As many as 45,000 people will run or walk the 40th London Marathon along their own 26.2-mile route on Sunday after the usual mass event was scrapped due to the coronavirus pandemic.
The annual race was due to take place on April 26 but was pushed back to today, October 4, and it was later decided only the elite athletes would be able to race in central London.
Other participants will now take part wherever they choose and people will be on the streets of the UK and 109 other countries completing their own marathon between midnight and 11.59pm.
People are able to break up the distance however they like across the day and event director Hugh Brasher told the PA news agency: “It was about inclusivity, removing the pressure that people can feel on event day.
“There’s a reason we have a cut-off, because we have to reopen roads, to reopen London to get it back up and running.

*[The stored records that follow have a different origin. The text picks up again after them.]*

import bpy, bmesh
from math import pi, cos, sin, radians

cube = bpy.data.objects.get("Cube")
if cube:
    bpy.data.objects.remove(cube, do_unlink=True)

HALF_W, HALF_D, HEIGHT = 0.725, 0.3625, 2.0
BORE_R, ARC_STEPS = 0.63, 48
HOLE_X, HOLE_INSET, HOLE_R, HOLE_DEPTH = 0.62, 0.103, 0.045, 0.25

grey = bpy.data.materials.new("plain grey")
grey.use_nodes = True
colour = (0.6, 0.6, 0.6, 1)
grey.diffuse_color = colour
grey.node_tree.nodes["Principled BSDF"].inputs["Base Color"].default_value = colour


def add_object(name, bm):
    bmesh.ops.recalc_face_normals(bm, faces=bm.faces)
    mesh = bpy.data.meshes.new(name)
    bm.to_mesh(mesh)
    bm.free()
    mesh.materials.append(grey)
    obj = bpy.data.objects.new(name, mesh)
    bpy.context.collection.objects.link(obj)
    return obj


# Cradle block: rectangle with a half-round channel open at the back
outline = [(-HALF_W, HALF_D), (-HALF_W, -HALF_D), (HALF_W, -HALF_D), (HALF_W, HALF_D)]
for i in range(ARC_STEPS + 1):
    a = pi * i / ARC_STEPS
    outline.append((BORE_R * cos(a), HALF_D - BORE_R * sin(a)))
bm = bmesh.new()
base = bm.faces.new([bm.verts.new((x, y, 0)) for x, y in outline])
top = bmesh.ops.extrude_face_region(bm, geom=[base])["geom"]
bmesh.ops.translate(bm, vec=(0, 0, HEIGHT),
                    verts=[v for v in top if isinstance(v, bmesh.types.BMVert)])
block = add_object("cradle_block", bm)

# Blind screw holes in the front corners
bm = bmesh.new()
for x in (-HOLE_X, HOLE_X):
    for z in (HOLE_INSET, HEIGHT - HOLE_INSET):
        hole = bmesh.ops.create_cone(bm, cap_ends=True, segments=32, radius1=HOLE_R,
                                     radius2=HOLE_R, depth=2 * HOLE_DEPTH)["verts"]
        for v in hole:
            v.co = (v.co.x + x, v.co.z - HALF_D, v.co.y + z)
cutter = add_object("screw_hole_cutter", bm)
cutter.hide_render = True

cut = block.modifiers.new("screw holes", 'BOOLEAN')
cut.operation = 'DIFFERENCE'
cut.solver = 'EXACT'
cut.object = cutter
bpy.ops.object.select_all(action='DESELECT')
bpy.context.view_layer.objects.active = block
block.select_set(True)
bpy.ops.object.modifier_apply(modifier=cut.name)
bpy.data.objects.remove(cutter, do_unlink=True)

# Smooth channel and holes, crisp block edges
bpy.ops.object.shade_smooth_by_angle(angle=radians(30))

But that pressure is removed.”
The marathon’s vision is Inspiring Activity and Mr Brasher said the unusual 40th event fitted with that vision.
He said: “We are delighted to say that’s how we believe the 40th race should be run. A celebration of achievement.
“That was always part of the thinking. This is not the same as it has been for the other 39 years. For some people it’s better, for some people it’s not as good.”
Asked if he would feel relief when the 2020 Virgin Money London Marathon was finally over, Mr Brasher told PA: “What I hope is after the marathon I will feel enormously proud of what the team has achieved, what the public will have achieved and what the elite athletes will have achieved.
“It will live in my memory for a long, long time.”
Many runners in the UK will face wet and windy weather, with a Met Office rain warning in place until noon which covers Wales, eastern Scotland and much of England.
In a video shared on the London Marathon’s Instagram page, the Duke of Sussex, who is also patron of the London Marathon Charitable Trust, wished people good luck and praised participants for providing a “lifeline” for vulnerable people amid the pandemic by raising money for charities.
Catherine Woodhead, chief executive of Muscular Dystrophy UK, is one of 117 people taking part to help the charity, which has seen its income fall by £2.8 million.
Mrs Woodhead, 48, who plans to walk 26.2 miles from her home in Chelmsford, Essex, said she would not have felt able to take part in the mass event in central London.
Of MDUK’s Team Orange runners, 38 signed up after the virtual marathon was announced and Mrs Woodhead said at least one family planned to push their child in a wheelchair, adding: “There are people who could never do it normally who can take part.
“It will be really inclusive.”
This year’s charity of the year is Mencap which has 10 runners with a learning disability among its 312 participants.
This year’s event will be very different but completing 26.2 miles is still the same challenge.
Martin Yelling, the official coach of the Virgin Money London Marathon, told runners in a Facebook Live event: “One of the things to remember is tough moments do pass.”
He added: “It may not be what we had in mind but it’s a wonderful way to experience running a marathon.”